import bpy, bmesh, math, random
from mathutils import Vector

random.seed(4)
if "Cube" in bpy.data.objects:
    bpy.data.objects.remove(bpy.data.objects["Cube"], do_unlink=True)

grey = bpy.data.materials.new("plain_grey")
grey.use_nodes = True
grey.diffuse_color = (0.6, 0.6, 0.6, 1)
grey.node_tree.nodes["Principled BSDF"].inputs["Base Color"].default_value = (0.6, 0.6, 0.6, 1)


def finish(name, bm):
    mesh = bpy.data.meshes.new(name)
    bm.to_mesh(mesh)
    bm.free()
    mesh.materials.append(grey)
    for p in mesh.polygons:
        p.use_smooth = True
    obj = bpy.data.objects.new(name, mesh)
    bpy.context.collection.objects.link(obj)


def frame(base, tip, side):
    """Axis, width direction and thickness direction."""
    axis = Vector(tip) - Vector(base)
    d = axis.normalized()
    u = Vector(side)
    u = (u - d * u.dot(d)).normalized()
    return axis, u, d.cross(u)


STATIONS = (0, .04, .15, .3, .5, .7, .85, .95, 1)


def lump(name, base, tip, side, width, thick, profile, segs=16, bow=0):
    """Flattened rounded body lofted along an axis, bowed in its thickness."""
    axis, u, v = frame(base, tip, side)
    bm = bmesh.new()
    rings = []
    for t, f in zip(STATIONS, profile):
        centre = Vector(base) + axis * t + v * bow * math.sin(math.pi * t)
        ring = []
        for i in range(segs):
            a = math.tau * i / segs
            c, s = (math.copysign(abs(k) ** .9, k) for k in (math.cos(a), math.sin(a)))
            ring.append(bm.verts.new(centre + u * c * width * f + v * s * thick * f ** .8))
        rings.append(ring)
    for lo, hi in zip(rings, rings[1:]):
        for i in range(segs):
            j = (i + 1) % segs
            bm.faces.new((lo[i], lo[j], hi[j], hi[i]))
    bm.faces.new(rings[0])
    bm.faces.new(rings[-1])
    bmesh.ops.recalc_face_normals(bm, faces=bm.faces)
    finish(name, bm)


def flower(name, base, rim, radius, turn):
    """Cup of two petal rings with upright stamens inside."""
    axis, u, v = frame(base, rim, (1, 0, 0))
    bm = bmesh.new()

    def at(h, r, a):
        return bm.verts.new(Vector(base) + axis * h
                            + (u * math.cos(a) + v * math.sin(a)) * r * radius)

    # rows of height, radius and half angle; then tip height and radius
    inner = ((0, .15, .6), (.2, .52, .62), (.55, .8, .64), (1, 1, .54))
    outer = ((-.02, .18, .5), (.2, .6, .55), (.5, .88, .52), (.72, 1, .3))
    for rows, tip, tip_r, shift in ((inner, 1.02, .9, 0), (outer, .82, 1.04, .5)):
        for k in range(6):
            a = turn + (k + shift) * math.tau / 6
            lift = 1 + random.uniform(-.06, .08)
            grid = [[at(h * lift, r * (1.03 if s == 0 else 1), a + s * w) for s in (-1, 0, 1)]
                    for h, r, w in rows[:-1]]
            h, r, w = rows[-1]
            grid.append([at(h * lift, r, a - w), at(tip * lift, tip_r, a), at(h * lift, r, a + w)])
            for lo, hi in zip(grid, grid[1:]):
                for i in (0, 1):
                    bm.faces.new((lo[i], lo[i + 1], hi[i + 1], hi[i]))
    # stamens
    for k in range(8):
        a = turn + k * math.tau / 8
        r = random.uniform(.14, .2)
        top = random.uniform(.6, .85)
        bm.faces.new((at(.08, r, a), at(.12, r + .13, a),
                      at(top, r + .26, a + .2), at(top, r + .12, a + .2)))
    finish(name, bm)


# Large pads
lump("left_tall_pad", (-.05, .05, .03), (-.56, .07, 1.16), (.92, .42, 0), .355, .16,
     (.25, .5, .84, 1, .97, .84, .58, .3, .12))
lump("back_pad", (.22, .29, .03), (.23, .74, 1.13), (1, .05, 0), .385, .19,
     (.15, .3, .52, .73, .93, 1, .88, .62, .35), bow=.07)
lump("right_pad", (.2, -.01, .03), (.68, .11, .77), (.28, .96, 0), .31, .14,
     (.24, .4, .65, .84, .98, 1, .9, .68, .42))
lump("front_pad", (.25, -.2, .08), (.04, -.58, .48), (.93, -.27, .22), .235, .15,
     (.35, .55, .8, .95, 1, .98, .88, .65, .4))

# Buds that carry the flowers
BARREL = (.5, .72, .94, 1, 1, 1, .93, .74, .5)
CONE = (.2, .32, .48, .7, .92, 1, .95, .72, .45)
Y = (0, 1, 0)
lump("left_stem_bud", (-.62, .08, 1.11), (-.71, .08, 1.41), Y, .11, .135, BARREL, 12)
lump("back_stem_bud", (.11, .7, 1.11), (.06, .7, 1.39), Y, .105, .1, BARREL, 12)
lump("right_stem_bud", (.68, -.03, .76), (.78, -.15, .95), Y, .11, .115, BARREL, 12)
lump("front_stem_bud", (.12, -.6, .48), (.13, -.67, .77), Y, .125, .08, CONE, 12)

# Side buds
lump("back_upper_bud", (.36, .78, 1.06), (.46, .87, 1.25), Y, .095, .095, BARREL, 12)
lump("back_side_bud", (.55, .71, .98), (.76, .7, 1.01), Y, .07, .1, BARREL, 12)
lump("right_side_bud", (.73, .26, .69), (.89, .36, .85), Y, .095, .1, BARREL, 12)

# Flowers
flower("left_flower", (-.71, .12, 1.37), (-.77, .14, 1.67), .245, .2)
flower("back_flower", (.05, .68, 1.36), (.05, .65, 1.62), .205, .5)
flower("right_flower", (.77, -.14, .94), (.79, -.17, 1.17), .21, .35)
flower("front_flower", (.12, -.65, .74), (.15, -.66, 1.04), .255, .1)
========
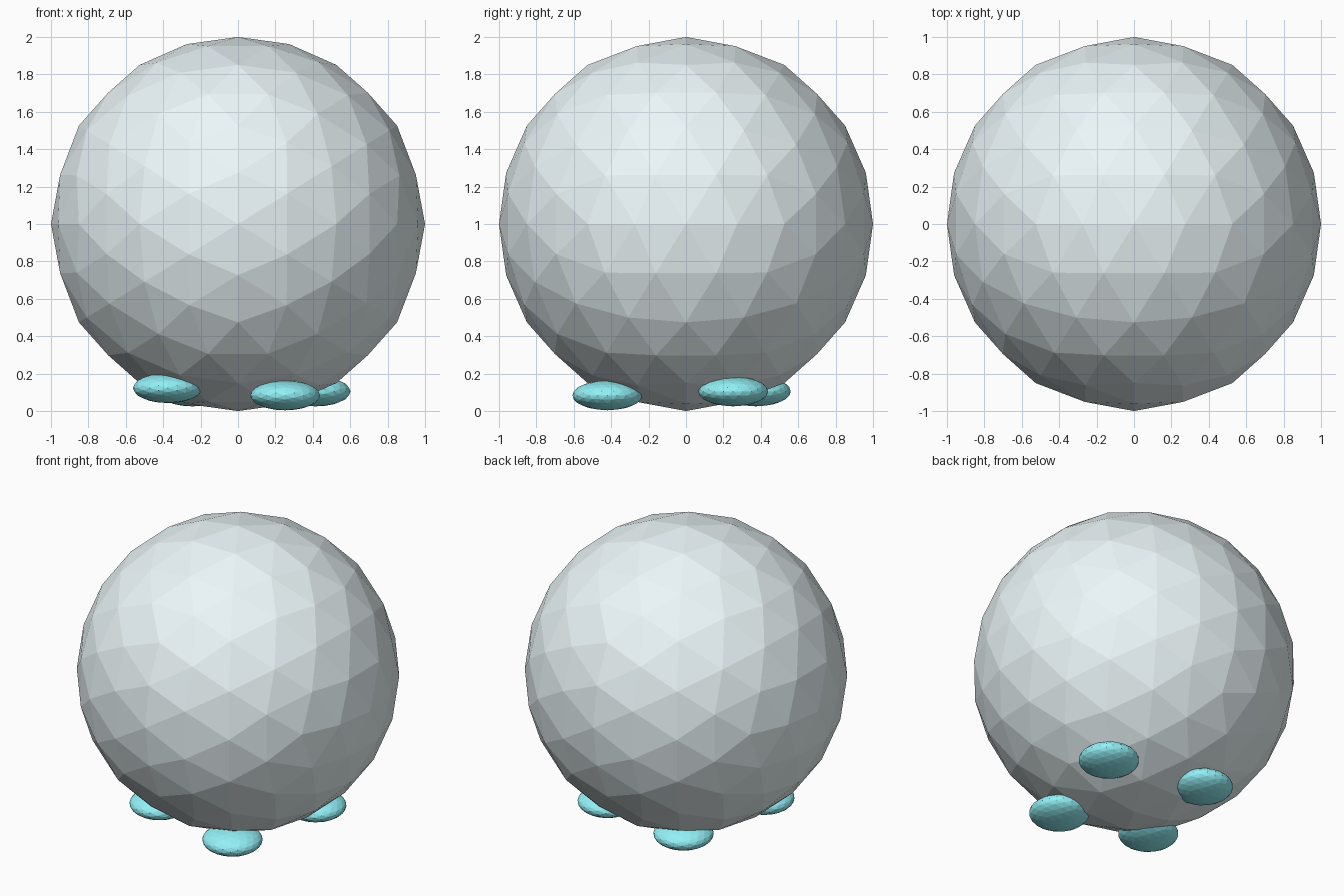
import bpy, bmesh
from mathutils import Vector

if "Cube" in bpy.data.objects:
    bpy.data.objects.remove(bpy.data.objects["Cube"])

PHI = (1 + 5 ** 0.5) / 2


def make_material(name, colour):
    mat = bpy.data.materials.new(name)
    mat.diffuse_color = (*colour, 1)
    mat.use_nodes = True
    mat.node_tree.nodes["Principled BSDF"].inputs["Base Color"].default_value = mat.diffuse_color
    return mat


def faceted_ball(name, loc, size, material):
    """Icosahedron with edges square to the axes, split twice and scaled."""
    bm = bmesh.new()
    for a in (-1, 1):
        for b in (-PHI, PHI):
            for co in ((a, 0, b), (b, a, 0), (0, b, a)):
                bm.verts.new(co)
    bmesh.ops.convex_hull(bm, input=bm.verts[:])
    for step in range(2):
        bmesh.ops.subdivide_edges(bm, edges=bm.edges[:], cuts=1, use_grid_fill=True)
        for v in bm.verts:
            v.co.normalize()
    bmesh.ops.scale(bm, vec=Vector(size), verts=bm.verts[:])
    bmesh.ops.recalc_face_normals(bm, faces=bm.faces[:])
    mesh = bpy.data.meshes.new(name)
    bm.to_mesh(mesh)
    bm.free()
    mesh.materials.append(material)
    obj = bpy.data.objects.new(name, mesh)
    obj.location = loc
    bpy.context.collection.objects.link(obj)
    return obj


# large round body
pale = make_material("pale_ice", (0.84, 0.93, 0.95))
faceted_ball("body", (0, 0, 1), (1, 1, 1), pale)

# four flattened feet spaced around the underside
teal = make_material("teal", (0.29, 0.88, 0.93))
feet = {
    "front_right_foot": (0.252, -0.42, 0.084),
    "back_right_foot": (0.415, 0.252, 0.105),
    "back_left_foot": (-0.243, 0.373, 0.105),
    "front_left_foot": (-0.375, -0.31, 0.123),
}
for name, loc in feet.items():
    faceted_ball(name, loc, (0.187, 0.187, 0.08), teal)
========
— EXERCISE INSTRUCTIONS —
Reprint exactly the lines above that start at the one with "r * radius)" and end at the one with "for h, r, w in rows[:-1]]", keeping both and adding none.

— YOUR RESPONSE —
                            + (u * math.cos(a) + v * math.sin(a)) * r * radius)

    # rows of height, radius and half angle; then tip height and radius
    inner = ((0, .15, .6), (.2, .52, .62), (.55, .8, .64), (1, 1, .54))
    outer = ((-.02, .18, .5), (.2, .6, .55), (.5, .88, .52), (.72, 1, .3))
    for rows, tip, tip_r, shift in ((inner, 1.02, .9, 0), (outer, .82, 1.04, .5)):
        for k in range(6):
            a = turn + (k + shift) * math.tau / 6
            lift = 1 + random.uniform(-.06, .08)
            grid = [[at(h * lift, r * (1.03 if s == 0 else 1), a + s * w) for s in (-1, 0, 1)]
                    for h, r, w in rows[:-1]]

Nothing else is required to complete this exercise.